The Fall Series is a unique part of the PGA schedule for bettors – one that gets almost no attention in the realm of the casual golf fan. These are the tournaments that stretch for a month or so after the FedEx Cup has concluded. While top level golfers are worried about things like the Ryder Cup, piling up all the appearance fees they can, or resting up for next season these tournaments are the domain of people who can’t relax because they are playing for their future. These are the players who are trying to earn their cards for another year, or are trying to solidify their careers and build momentum into the next season.
Betting on these events can be very different than betting on other tournaments. Here are five reasons why:
Big names aren’t there – There is simply no reason for the biggest names in the PGA to play in these golf tournaments. They are likely tired after playing in the playoffs, and they may have an international event – the Ryder Cup or President’s Cup – to get ready for. This is also the quietest time in their schedule all year, so this is when they can work with their sponsors to fulfill their obligations. They don’t need the money that comes with winning these tournaments because they have easily secured their spot on the PGA Tour next year, and they can make more not playing in the event than they could by winning it in most cases. The absence of the biggest names and best players means that the tournament is even more wide open than ever for other players to come through and shine.
Rookies are experienced – At the start of the year rookies on the PGA Tour are not easy to trust. They have to get used to the pressure of the Tour, the level of competition, and all of the unique demands on them. By this point in the season, though, rookies have played 20 or more PGA events and are no longer new to it. They are more comfortable, and less burdened by their rookie status. That means that from a betting perspective it is easier than ever to trust those rookies – especially when the top level competition isn’t around to play against. Whereas it could be tough to justify betting on a rookie in March unless he is exceptional it isn’t nearly as hard to imagine doing so in the fall.
Media attention is much less – By this time of year the appetite for golf is very low among the public. There is football, baseball playoffs, basketball and hockey to care about instead. The public will pay attention to things like the Ryder Cup, but for the most part the PGA Tour is way down the list of interesting events in the eyes of most people. With decreased media attention there is going to be decreased knowledge of what is going on at a tournament among the general public. That can have public and negative impacts. On one hand that means that the public isn’t likely to know which lesser known players are likely to be in strong form. On the other hand, though, the more intense the media coverage is the more likely the public will be drawn towards high profile players, and the better the chances that there will be a lot of value betting on lesser players. Without the help of the media it could be harder to find juicy value.
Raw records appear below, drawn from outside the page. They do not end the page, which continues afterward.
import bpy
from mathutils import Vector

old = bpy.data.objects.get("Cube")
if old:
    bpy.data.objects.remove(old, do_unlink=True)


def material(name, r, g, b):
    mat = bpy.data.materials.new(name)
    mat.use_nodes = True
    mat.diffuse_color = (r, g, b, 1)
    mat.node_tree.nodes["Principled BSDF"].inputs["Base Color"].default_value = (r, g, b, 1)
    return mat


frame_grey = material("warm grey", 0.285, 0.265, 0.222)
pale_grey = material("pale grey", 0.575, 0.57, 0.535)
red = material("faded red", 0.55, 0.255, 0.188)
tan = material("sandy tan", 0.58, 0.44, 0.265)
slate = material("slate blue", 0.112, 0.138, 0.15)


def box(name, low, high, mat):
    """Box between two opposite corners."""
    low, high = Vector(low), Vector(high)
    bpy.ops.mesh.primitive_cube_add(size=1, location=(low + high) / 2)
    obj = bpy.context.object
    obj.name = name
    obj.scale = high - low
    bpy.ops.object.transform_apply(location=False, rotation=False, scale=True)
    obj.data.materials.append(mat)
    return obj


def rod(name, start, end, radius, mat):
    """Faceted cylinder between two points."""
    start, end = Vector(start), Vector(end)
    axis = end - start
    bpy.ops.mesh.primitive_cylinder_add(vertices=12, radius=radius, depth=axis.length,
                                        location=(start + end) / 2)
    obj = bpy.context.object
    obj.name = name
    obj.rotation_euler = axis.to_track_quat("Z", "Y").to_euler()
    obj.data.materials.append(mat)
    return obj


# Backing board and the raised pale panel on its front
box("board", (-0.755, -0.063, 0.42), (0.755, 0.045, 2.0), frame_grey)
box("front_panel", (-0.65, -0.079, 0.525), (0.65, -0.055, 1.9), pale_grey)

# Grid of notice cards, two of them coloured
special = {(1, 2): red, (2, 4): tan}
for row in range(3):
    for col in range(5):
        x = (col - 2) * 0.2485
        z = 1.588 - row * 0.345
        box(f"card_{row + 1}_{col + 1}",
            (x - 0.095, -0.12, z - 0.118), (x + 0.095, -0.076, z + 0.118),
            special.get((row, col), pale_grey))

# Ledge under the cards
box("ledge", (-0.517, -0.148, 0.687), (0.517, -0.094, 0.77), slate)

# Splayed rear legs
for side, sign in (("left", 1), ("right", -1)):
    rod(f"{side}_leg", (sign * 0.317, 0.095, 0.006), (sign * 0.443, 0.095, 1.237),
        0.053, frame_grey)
Betting volume is much, much less – The betting volumes drop off a cliff after the FedEx Cup ends. The public is focused on all of the different sports, and golf just doesn’t register. You can still bet on the events, but you’ll likely only be betting with serious golf bettors. The lack of attention means that the oddsmakers are going to put less effort into setting lines. That can potentially provide some nice opportunities. On the other hand, though, the public won’t be affecting lines as much with their clear biases, so value can be harder to find on some talented but lesser known players. Betting on events with significantly lower betting volumes isn’t necessarily bad, but it is definitely different.
Pressure is very high on borderline players – Golfers who are fighting for their lives are going to be very much on edge. Guys who haven’t yet won enough to secure their card next year will be desperate to do so. Golfers who have already secured provisional status will want to improve their fate. Players who are secure will be looking to win and secure a two year exemption. Golfers with little chance of surviving another year on the Tour are just looking to win as much as they possibly can before they have to return to lesser tours. Though the tournaments themselves aren’t important they will feel like major championships to most of the players. Some players thrive under that kind of pressure while others shrivel up. That unique type of pressure can provide some interesting opportunities for bettors who can effectively analyze the mindset of players.